How often are there complications from anesthesia? Is it less painful than a c-section recovery? Are there any staples used?

I am considering a breast reduction from a 38DD to anything smaller ( terrible back pain, neck pain ,headaches, shoulder pain & indents).Worried about dying under anesthesia (I have never been put under quite terrified honestly of it,, pain during recovery and I am allergic to nickel and can't have staples.

Doctor Answers 4

Breast Reduction

Thank you for the question and if you are in good health you are probably safer having surgery for a reduction mammoplasty then driving to the doctors office for the procedure.  All allergies would also be noted prior to the surgery to prevent a reaction.
Dr. Corbin 

Los Angeles Plastic Surgeon
4.9 out of 5 stars 61 reviews

Concerns about breast reduction surgery…

Thank you for the question.    Based on your description, you seem to be excellent candidate for breast reduction surgery; this operation tends to be one of the most patient pleasing operations we perform.   Your allergy to nickel should not be a problem;  most plastic surgeons do not use staples.

Anxiety prior to surgery is very normal; its complete elimination is usually not possible. ***Assuming you have chosen your plastic surgeon carefully, other important "variables" such as anesthesia provider and surgery facility will be selected based on everyone's first priority: safety. This careful selection should give you some peace of mind that you will be safe around the time of surgery. Discuss your specific areas of concerns with your plastic surgeon who will be in the best position to help you calm your nerves. Obtaining "medical clearance" from your family practitioner or internist may also help when it comes to alleviating anxiety. I ask my patients to try to be as calm as possible prior to surgery; this “calmness" tends to translate to a smoother postoperative course. You may be able to alleviate some pre operative anxiety with music, exercise, meditation, a glass of wine (if ok with your surgeon),  and positive/objective focus on the long term outcome/benefits etc. prior to your procedure. Generally, patients find that they did “get worked up for nothing” after their recovery is completed. I hope this, and the attached link, helps. 
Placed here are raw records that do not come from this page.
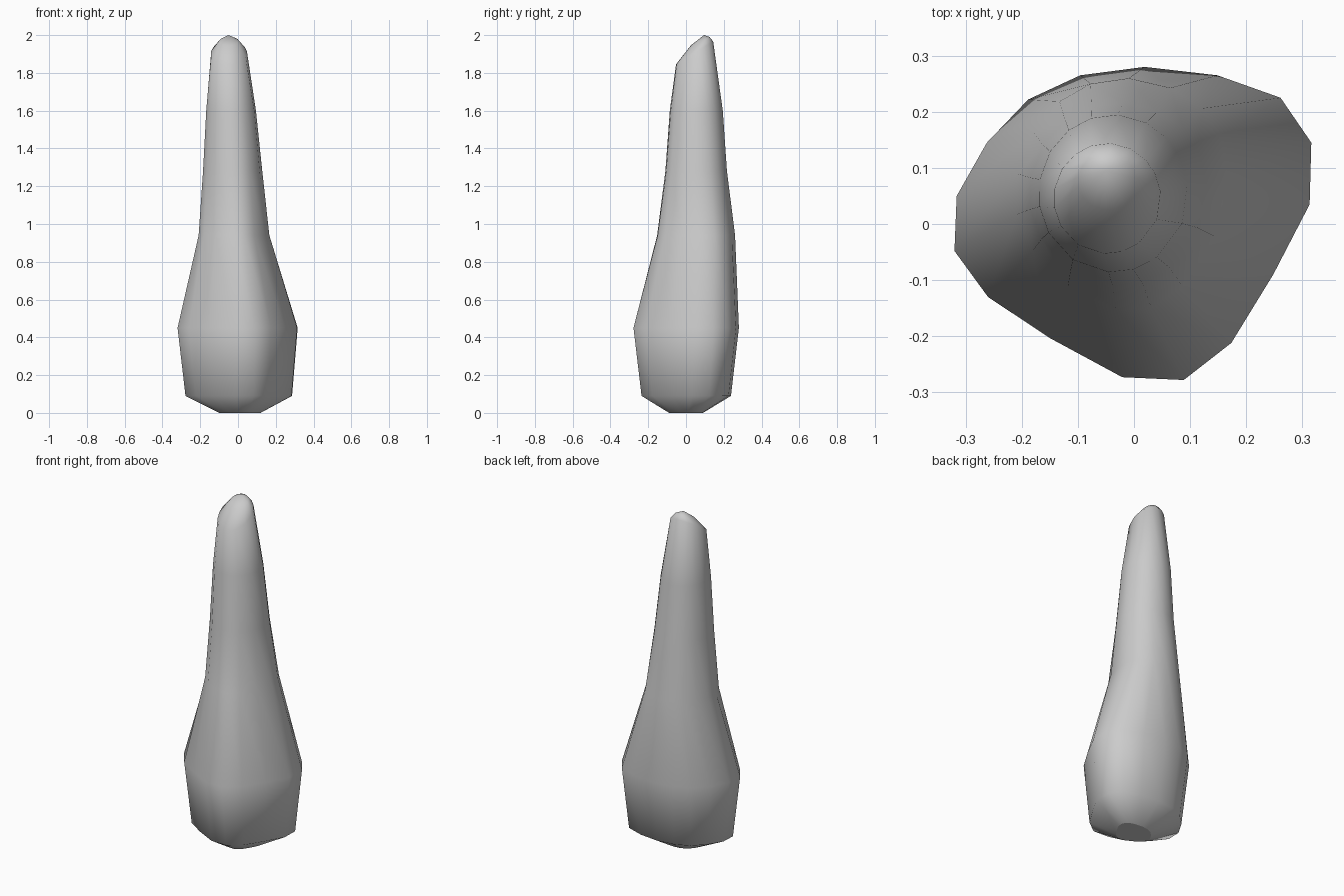
import bpy, bmesh
from mathutils import Vector

if "Cube" in bpy.data.objects:
    bpy.data.objects.remove(bpy.data.objects["Cube"])

# Lumpy cross-section at the widest level
OUTLINE = [(.02, .28), (.15, .265), (.263, .225), (.318, .145), (.315, .035), (.25, -.09),
           (.175, -.212), (.09, -.278), (-.02, -.273), (-.15, -.203), (-.26, -.13),
           (-.32, -.048), (-.316, .05), (-.262, .145), (-.188, .222), (-.095, .265)]

# Levels: x min, x max, y min, y max, z at y min, z at y max, roundness
LEVELS = [(-.10, .12, -.09, .09, 0, 0, 0),
          (-.278, .288, -.237, .238, .09, .09, 0),
          (-.32, .318, -.28, .28, .45, .45, 0),
          (-.21, .168, -.155, .26, .94, .94, .6),
          (-.187, .13, -.11, .217, 1.28, 1.28, .85),
          (-.17, .096, -.086, .195, 1.6, 1.6, 1),
          (-.143, .048, -.053, .144, 1.845, 1.967, 1),
          (-.10, .005, .025, .125, 1.945, 1.99, 1)]


def ring(bm, x0, x1, y0, y1, z0, z1, roundness):
    """Fit the outline, blended towards an ellipse, into the given bounds."""
    pts = []
    for x, y in OUTLINE:
        p = Vector((x / .32, y / .28))
        pts.append(p.lerp(p.normalized(), roundness))
    verts = []
    for p in pts:
        t = (p.y + 1) / 2
        verts.append(bm.verts.new(((x0 + x1) / 2 + p.x * (x1 - x0) / 2,
                                   y0 + t * (y1 - y0), z0 + t * (z1 - z0))))
    return verts


bm = bmesh.new()
rings = [ring(bm, *lv) for lv in LEVELS]
n = len(OUTLINE)
# Sides
for a, b in zip(rings, rings[1:]):
    for i in range(n):
        j = (i + 1) % n
        bm.faces.new((a[i], a[j], b[j], b[i]))
# Rounded, slanted tip
tip = bm.verts.new((-.05, .095, 2.0))
for i in range(n):
    bm.faces.new((rings[-1][i], rings[-1][(i + 1) % n], tip))
for f in bm.faces:
    f.smooth = True
# Flat base
bm.faces.new(rings[0])
for i in range(n):
    bm.edges.get((rings[0][i], rings[0][(i + 1) % n])).smooth = False
bmesh.ops.recalc_face_normals(bm, faces=bm.faces)

mesh = bpy.data.meshes.new("rock_spire")
bm.to_mesh(mesh)
bm.free()
bpy.context.collection.objects.link(bpy.data.objects.new("rock_spire", mesh))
Tom J. Pousti, MD, FACS
San Diego Plastic Surgeon
5.0 out of 5 stars 1,487 reviews

Worried about anesthesia

Thank you for the question. You can be assured that todays anesthesia is safe and effective. You don't mention any family history of problems with anesthesia so I feel I can reassure you of the safety of anesthesia. Recoverig from breast reduction is certainly less painful than a C-section, and you don't have a little baby to take care of on top of that!. Most patients are pleasantly surprised that there is not as much pain as they had feared. Mostly because we are not cutting through, or separating muscle layers when doing a breast reduction. As for the staples, no self respecting plastic surgeon would use staples on a breast reduction.Best wishes,Dr.Morrissey

J. Michael Morrissey, MD
Dallas Plastic Surgeon
4.9 out of 5 stars 17 reviews

Breast reduction recovery

The commonly quoted mortality rate from general anesthesia is 1 person in every 250,000 cases.  This includes patients who are very sick and have multiple medical issues.  The risk in a healthy woman who has no significant medical issues is much smaller.  A breast reduction is a relatively quick case and only takes 1 1/2 to 2 hours and can be done using an LMA (no tube passes through the vocal cords).When i perform a  breast reduction, most of the stitches are dissolvable except for a few around the areola.  I don't use staples.  Most patients report relief of their back and shoulder pain in the recovery room.  The pain from the procedure is minimal and nothing like a C-section.

Samuel Beran, MD
New York Plastic Surgeon
4.8 out of 5 stars 5 reviews

These answers are for educational purposes and should not be relied upon as a substitute for medical advice you may receive from your physician. If you have a medical emergency, please call 911. These answers do not constitute or initiate a patient/doctor relationship.